◆ **Supplied entries**
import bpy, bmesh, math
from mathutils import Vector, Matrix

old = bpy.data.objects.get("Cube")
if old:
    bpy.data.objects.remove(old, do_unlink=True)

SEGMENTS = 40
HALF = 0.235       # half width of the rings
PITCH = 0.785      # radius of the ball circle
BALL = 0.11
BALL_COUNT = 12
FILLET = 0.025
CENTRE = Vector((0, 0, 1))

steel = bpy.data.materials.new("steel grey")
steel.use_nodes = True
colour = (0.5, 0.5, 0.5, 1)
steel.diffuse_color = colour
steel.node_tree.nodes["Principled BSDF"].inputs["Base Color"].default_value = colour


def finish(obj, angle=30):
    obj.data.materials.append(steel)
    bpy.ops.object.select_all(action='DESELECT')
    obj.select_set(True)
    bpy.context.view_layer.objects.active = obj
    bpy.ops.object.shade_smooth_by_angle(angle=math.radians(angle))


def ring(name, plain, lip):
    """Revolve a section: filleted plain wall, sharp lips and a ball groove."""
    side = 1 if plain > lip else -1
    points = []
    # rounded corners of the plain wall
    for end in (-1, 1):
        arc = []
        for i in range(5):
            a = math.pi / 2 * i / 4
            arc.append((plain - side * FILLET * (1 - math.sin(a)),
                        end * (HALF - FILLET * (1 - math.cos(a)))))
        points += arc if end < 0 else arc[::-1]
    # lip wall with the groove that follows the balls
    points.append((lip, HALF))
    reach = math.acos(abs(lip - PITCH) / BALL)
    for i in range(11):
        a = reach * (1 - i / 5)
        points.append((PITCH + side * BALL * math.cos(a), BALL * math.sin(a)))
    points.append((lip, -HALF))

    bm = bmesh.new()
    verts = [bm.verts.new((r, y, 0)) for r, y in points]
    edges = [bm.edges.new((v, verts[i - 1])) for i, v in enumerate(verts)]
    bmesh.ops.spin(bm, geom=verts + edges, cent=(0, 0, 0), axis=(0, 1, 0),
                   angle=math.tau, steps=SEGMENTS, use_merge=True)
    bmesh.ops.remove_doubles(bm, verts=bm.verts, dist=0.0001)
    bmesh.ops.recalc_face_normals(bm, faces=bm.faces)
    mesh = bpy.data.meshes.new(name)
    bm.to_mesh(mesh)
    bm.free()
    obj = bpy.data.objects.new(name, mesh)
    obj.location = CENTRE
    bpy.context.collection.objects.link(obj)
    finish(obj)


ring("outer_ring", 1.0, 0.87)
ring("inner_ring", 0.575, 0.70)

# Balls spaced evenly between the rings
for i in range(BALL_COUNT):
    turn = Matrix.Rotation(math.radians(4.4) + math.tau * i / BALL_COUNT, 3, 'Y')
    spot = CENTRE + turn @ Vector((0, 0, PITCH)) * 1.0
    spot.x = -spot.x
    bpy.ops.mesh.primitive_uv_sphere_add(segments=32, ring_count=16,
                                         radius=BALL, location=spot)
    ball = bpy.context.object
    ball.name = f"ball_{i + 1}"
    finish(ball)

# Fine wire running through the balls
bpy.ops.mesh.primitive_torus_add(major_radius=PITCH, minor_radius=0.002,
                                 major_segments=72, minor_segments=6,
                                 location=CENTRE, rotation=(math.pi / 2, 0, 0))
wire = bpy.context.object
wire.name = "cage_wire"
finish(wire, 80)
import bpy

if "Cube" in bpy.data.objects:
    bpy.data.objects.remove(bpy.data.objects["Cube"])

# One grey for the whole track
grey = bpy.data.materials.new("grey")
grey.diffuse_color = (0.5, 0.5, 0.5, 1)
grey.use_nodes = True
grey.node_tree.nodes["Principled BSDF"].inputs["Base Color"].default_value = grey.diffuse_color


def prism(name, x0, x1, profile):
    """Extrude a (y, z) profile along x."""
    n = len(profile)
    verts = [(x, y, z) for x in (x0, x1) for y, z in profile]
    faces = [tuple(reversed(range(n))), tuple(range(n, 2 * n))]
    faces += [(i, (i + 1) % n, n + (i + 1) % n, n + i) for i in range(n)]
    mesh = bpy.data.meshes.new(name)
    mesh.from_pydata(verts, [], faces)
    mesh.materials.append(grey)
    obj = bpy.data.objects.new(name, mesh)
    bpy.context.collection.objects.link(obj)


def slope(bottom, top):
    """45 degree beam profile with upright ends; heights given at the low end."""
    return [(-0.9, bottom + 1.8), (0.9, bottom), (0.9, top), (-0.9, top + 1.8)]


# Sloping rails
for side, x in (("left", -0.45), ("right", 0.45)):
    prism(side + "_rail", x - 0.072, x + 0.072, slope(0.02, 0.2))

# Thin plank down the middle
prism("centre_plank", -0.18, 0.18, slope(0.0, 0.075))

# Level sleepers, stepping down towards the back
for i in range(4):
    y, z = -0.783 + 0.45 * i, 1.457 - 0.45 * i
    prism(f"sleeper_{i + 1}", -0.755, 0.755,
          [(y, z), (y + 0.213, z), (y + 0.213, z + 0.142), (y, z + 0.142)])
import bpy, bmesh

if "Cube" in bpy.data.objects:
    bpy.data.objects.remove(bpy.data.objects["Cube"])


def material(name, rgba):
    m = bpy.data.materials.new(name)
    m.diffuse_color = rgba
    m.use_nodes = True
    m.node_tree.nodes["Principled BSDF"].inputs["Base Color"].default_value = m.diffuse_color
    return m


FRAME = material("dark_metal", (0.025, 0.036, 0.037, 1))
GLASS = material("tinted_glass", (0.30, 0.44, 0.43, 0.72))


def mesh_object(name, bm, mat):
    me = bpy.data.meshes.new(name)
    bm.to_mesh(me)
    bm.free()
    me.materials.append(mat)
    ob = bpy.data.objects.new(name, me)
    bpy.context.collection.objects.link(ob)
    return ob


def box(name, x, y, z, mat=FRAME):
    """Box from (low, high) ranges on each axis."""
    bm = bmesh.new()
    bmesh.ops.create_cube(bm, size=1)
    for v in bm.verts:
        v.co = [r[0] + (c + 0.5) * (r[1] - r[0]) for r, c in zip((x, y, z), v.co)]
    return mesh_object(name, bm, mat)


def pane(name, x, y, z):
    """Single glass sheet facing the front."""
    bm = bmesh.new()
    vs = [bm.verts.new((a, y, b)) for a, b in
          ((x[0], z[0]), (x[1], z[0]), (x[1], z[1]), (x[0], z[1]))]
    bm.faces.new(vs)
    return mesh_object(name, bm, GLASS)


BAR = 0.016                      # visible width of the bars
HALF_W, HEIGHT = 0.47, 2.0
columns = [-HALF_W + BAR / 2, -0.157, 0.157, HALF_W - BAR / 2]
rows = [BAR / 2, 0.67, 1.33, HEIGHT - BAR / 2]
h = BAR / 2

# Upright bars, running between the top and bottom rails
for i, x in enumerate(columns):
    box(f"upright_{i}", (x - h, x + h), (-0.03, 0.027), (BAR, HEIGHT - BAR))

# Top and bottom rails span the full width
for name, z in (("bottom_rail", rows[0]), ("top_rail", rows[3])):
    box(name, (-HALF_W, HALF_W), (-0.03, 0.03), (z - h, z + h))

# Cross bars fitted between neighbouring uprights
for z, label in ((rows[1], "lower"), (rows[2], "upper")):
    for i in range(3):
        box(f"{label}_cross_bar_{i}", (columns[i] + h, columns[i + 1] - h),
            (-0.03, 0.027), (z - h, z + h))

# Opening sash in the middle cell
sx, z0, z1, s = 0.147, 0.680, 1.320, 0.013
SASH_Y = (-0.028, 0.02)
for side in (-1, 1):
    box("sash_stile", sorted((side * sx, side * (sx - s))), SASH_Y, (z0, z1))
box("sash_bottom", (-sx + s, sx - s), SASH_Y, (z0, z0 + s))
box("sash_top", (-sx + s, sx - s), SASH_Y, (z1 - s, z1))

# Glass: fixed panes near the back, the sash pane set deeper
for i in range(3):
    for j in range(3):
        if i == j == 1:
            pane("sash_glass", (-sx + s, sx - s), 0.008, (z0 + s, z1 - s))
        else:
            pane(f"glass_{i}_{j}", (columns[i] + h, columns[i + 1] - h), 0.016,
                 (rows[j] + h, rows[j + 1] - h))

◆ **Task to carry out**
Would you report every line of the entries above containing the word "bmesh"?

◆ **Output of the exercise**
import bpy, bmesh, math
    bm = bmesh.new()
    bmesh.ops.spin(bm, geom=verts + edges, cent=(0, 0, 0), axis=(0, 1, 0),
    bmesh.ops.remove_doubles(bm, verts=bm.verts, dist=0.0001)
    bmesh.ops.recalc_face_normals(bm, faces=bm.faces)
import bpy, bmesh
    bm = bmesh.new()
    bmesh.ops.create_cube(bm, size=1)
    bm = bmesh.new()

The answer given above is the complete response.